[Data excerpts]

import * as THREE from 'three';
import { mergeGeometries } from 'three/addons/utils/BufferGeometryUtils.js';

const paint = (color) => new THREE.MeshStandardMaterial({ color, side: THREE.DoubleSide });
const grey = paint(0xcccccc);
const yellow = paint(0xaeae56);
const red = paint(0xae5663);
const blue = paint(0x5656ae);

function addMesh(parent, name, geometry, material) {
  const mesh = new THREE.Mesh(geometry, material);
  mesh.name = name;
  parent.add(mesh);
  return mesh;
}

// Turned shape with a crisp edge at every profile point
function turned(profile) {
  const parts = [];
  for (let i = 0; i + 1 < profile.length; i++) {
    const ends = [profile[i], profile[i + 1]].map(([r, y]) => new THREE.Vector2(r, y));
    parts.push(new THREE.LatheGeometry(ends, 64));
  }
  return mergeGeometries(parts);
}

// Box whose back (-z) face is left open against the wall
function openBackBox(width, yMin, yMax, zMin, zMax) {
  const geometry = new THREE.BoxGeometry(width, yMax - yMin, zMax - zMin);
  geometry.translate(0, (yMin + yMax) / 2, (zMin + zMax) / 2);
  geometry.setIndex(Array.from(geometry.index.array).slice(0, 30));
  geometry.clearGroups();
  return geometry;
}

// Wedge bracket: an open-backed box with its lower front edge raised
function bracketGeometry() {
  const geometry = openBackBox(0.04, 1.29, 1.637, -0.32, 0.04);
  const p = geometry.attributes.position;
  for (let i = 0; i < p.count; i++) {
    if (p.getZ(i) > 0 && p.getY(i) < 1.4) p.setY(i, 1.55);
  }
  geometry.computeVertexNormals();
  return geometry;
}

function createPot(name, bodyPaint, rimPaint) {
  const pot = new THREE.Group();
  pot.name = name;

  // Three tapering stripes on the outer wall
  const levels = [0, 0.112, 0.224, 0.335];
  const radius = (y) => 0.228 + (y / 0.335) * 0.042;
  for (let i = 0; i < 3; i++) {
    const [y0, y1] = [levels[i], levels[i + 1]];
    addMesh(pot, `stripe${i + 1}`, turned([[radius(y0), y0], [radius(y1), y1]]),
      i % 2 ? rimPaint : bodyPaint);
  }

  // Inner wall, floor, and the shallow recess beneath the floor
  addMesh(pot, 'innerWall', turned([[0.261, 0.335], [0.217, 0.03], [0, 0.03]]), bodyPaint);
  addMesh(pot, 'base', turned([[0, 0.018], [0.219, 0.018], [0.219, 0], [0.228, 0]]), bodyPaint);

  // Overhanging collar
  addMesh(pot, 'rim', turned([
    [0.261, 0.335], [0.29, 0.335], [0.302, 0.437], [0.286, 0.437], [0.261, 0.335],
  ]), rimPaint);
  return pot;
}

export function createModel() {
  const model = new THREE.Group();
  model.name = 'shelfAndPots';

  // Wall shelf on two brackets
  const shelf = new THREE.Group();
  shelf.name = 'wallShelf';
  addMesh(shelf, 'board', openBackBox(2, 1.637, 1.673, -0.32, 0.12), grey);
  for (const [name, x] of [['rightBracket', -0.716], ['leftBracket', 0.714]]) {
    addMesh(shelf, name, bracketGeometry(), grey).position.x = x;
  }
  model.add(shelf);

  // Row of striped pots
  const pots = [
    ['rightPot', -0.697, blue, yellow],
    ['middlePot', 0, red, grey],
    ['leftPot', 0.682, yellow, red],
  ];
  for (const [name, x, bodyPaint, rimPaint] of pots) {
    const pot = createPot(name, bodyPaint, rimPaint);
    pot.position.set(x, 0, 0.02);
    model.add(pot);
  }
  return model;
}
...
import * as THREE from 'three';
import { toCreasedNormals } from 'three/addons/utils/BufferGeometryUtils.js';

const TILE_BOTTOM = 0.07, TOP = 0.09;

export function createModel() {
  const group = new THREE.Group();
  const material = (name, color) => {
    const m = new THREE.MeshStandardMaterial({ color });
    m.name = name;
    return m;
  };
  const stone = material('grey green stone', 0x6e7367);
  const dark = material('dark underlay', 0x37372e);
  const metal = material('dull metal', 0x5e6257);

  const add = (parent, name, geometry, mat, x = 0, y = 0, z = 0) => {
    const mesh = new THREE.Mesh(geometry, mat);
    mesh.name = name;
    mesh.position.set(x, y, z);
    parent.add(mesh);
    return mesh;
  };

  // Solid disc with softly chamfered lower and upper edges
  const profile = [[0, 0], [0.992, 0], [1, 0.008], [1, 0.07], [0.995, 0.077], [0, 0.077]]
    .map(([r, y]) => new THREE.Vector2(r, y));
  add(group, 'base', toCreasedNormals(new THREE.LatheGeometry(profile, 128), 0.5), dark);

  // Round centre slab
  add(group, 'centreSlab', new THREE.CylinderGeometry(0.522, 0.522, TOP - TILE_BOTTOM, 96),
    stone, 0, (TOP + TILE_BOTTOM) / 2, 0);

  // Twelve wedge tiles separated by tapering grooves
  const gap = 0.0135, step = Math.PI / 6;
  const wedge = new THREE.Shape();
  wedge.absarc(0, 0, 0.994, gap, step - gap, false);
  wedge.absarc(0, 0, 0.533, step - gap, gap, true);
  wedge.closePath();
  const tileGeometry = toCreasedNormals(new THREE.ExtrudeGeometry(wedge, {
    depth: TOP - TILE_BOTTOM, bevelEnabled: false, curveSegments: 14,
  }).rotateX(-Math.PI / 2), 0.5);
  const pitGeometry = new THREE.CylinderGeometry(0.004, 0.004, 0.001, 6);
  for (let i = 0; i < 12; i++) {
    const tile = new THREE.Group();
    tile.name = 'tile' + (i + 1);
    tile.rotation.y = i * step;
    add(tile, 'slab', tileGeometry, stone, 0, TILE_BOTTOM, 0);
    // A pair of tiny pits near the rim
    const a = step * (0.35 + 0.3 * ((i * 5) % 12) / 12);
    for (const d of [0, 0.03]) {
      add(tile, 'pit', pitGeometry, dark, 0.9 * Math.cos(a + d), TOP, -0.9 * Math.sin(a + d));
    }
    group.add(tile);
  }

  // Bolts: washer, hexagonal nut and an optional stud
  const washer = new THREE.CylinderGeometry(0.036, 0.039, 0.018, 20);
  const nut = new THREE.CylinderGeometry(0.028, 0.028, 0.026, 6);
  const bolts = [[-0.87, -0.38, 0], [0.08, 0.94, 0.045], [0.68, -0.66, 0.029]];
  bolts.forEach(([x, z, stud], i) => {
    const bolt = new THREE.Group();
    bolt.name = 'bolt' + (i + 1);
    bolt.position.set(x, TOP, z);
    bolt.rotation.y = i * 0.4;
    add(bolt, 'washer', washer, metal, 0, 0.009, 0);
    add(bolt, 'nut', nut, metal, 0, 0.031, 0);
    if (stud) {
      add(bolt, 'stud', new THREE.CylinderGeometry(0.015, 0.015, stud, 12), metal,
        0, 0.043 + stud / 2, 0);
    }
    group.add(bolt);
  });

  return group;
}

What the exercise asks:
Copy each line of the data that contains the word "return".

Exercise output:
  return mesh;
  return mergeGeometries(parts);
  return geometry;
  return geometry;
  return pot;
  return model;
    return m;
    return mesh;
  return group;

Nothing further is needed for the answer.